Work order> Your task is to copy each line of the records that includes the string "loops".

Records from a dataset:
== == ==

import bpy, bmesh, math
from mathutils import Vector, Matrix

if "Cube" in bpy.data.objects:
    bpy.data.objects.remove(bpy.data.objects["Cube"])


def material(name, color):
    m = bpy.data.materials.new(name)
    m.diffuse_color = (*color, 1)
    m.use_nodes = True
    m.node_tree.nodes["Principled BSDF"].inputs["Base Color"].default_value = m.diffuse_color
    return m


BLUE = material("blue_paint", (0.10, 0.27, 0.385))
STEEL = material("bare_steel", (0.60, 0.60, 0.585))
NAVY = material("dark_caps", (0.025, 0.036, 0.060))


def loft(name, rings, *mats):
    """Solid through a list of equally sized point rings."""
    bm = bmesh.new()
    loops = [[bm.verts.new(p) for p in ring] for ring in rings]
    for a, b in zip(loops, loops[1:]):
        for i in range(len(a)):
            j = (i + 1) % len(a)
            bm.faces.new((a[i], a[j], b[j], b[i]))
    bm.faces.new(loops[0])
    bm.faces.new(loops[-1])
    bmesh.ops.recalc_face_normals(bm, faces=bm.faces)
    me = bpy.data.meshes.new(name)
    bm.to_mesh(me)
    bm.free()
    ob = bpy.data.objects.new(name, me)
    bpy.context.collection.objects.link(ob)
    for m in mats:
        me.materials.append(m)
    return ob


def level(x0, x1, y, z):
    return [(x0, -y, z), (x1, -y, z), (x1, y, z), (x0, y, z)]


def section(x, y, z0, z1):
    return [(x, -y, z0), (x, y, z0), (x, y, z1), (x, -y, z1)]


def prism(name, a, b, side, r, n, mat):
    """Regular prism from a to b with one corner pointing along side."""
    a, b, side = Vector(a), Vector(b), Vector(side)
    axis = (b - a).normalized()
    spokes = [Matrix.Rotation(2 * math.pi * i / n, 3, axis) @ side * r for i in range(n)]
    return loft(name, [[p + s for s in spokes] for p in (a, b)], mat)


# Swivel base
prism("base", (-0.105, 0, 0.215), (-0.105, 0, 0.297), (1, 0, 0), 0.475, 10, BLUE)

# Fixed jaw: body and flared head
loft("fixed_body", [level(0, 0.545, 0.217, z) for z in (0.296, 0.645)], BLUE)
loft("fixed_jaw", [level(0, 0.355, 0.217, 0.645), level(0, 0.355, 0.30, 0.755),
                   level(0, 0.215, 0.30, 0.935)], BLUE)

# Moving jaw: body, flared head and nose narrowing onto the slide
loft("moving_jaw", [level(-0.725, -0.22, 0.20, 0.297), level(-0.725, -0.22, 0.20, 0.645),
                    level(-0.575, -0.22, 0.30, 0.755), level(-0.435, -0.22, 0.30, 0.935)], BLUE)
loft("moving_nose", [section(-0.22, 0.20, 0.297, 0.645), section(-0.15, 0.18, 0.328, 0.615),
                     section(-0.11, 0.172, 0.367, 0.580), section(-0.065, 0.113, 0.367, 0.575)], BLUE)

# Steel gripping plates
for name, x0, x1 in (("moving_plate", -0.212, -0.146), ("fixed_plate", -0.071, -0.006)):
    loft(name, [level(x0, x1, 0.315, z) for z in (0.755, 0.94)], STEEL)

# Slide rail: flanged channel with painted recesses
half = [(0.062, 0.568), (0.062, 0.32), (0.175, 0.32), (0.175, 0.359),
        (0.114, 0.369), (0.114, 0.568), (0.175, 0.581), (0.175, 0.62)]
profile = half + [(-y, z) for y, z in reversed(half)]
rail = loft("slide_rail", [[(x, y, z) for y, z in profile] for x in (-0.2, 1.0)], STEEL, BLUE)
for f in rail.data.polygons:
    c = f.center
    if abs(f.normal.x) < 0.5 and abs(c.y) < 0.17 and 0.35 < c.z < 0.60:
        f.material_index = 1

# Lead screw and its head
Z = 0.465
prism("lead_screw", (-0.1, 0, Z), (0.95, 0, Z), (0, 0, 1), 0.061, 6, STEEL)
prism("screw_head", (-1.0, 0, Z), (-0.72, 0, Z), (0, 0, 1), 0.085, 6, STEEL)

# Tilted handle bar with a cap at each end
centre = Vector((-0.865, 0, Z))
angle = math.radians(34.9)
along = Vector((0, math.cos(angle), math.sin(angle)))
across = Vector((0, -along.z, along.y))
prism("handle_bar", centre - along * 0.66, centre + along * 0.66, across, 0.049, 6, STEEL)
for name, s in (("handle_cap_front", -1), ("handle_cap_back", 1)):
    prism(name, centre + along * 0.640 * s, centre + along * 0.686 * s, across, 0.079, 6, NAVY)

== == ==

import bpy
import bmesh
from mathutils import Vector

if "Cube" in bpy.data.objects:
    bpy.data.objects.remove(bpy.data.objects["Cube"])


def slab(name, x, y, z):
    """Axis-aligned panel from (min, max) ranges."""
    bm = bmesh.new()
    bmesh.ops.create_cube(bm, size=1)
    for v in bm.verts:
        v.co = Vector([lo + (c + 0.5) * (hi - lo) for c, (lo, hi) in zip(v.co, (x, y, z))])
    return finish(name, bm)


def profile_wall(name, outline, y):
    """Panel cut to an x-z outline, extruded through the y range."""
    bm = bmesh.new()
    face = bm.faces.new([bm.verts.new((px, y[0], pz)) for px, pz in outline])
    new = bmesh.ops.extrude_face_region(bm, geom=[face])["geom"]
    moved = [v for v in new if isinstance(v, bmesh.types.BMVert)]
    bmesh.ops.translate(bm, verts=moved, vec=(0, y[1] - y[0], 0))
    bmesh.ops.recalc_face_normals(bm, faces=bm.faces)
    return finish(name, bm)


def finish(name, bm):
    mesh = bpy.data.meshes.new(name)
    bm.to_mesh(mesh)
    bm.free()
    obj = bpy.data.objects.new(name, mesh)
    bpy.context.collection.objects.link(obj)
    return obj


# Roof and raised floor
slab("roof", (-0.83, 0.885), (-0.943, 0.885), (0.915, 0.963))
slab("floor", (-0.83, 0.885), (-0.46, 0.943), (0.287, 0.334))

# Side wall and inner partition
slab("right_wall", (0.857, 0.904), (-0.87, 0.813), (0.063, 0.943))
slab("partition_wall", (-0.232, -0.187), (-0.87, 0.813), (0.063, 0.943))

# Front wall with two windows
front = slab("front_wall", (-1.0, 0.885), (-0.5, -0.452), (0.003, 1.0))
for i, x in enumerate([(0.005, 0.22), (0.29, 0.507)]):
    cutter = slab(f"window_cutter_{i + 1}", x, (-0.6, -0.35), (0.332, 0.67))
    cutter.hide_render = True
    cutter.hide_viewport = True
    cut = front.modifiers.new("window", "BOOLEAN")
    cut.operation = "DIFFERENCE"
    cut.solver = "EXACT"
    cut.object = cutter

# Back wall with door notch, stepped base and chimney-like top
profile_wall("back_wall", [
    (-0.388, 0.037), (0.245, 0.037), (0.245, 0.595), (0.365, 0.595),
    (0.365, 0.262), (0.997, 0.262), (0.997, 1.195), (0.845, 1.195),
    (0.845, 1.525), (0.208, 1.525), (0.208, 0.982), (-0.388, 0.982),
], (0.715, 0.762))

== == ==

Answer to the exercise>
    loops = [[bm.verts.new(p) for p in ring] for ring in rings]
    for a, b in zip(loops, loops[1:]):
    bm.faces.new(loops[0])
    bm.faces.new(loops[-1])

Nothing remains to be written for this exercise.